- SPECT images interpreted as Normal, abnormal , or equivocal (which was considered as mildly abnormal)
- All patients had follow up ECGs, serial cardiac enzyme measurements, echocardiography and stress testing. If patients were discharged from the ER, this was done at a follow up appointment 24 to 36 hours later.
- The final diagnosis was assigned by principal investigators who were blinded to randomization and initial scan result.
- The primary endpoint was appropriateness of initial ED triage decision.
- 30 years old or older
- Presenting with chest pain or acute shortness of breath
- Symptoms ongoing or resolved no longer than 3 hours prior to consent.
- History of Myocardial Infarction
- Mean age: 53 years.
- 1260 randomized to usual care
- 1215 randomized to perfusion imaging.
- ACS was the final diagnosis in 13% of patients.
One patient from each group was inappropriately sent home. Among patients whose final diagnosis was not ACI: In the sestamibi scan group the unnecessary admission rate was 42% In the usual care group, the unnecessary admission rate was 52%. Among patients whose final diagnosis was ACI: In the sestambi scangroup, the rate of appropriate hospital admission was 84%. In the usual care group, the rate of appropriate hospital admission was 85%.
- Hospital admission
- 47.5% in scan strategy
- 56.1% in usual care strategy
Among patients randomized to the scan strategy, imaging results were related to risk of adverse outcomes. Risk of any cardiac event at 30 days (acute MI, death, revascularization) Normal scan - 3.0% Abnormal scan - 20.5% Equivocal Scan- 6.1%
There was no change in the 30 day clinical outcomes of the two groups. Rates of MI (2%) and UA (12%) were lower than those seen in previous studies.

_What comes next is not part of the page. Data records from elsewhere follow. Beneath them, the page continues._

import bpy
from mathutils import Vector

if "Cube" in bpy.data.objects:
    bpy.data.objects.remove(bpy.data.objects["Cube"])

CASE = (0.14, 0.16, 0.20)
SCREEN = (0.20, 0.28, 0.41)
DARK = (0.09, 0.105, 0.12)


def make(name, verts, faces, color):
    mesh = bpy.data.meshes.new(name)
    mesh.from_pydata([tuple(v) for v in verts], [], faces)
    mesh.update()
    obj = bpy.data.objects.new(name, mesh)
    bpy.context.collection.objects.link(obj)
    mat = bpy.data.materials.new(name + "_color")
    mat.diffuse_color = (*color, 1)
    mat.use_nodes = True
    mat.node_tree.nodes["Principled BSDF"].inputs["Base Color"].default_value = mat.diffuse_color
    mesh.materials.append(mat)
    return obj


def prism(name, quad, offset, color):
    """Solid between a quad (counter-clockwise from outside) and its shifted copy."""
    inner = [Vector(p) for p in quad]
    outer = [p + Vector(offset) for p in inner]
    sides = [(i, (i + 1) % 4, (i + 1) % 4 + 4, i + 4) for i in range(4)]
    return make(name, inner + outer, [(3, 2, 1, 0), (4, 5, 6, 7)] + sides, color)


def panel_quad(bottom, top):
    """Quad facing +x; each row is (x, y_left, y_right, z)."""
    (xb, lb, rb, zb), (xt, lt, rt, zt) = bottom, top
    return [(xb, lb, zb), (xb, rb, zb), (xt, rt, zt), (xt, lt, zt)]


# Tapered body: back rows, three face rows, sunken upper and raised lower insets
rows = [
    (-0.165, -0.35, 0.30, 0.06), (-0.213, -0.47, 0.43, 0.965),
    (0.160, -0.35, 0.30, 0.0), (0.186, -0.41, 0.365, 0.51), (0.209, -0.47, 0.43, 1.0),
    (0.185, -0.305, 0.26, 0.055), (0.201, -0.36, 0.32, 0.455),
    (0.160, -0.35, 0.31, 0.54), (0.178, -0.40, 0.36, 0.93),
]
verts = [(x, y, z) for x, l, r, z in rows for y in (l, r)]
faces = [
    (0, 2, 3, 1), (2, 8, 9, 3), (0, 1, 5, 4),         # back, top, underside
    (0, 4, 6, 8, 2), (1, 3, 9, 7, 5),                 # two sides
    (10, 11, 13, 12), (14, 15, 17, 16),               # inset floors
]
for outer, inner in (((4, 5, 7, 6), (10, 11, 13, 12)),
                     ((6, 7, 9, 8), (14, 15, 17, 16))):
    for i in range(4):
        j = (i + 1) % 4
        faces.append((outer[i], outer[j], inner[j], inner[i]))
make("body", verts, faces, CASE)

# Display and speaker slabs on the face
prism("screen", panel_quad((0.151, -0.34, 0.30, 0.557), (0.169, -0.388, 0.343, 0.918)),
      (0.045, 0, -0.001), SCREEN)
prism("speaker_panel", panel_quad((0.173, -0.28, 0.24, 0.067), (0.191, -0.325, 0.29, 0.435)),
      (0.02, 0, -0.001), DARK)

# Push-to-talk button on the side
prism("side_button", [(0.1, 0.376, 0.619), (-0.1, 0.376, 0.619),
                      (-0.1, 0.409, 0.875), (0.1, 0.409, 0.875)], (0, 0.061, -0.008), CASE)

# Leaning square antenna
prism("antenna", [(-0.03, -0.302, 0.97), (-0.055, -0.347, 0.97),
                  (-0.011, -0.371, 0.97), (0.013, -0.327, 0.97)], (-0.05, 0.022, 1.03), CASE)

The scan strategy did not result in faster discharge times from the ER.
Funding was provided by both the Agency for Healthcare Research and Quality and Bristol-Myers Squb (makers of Tc-99 sestamibi isotope)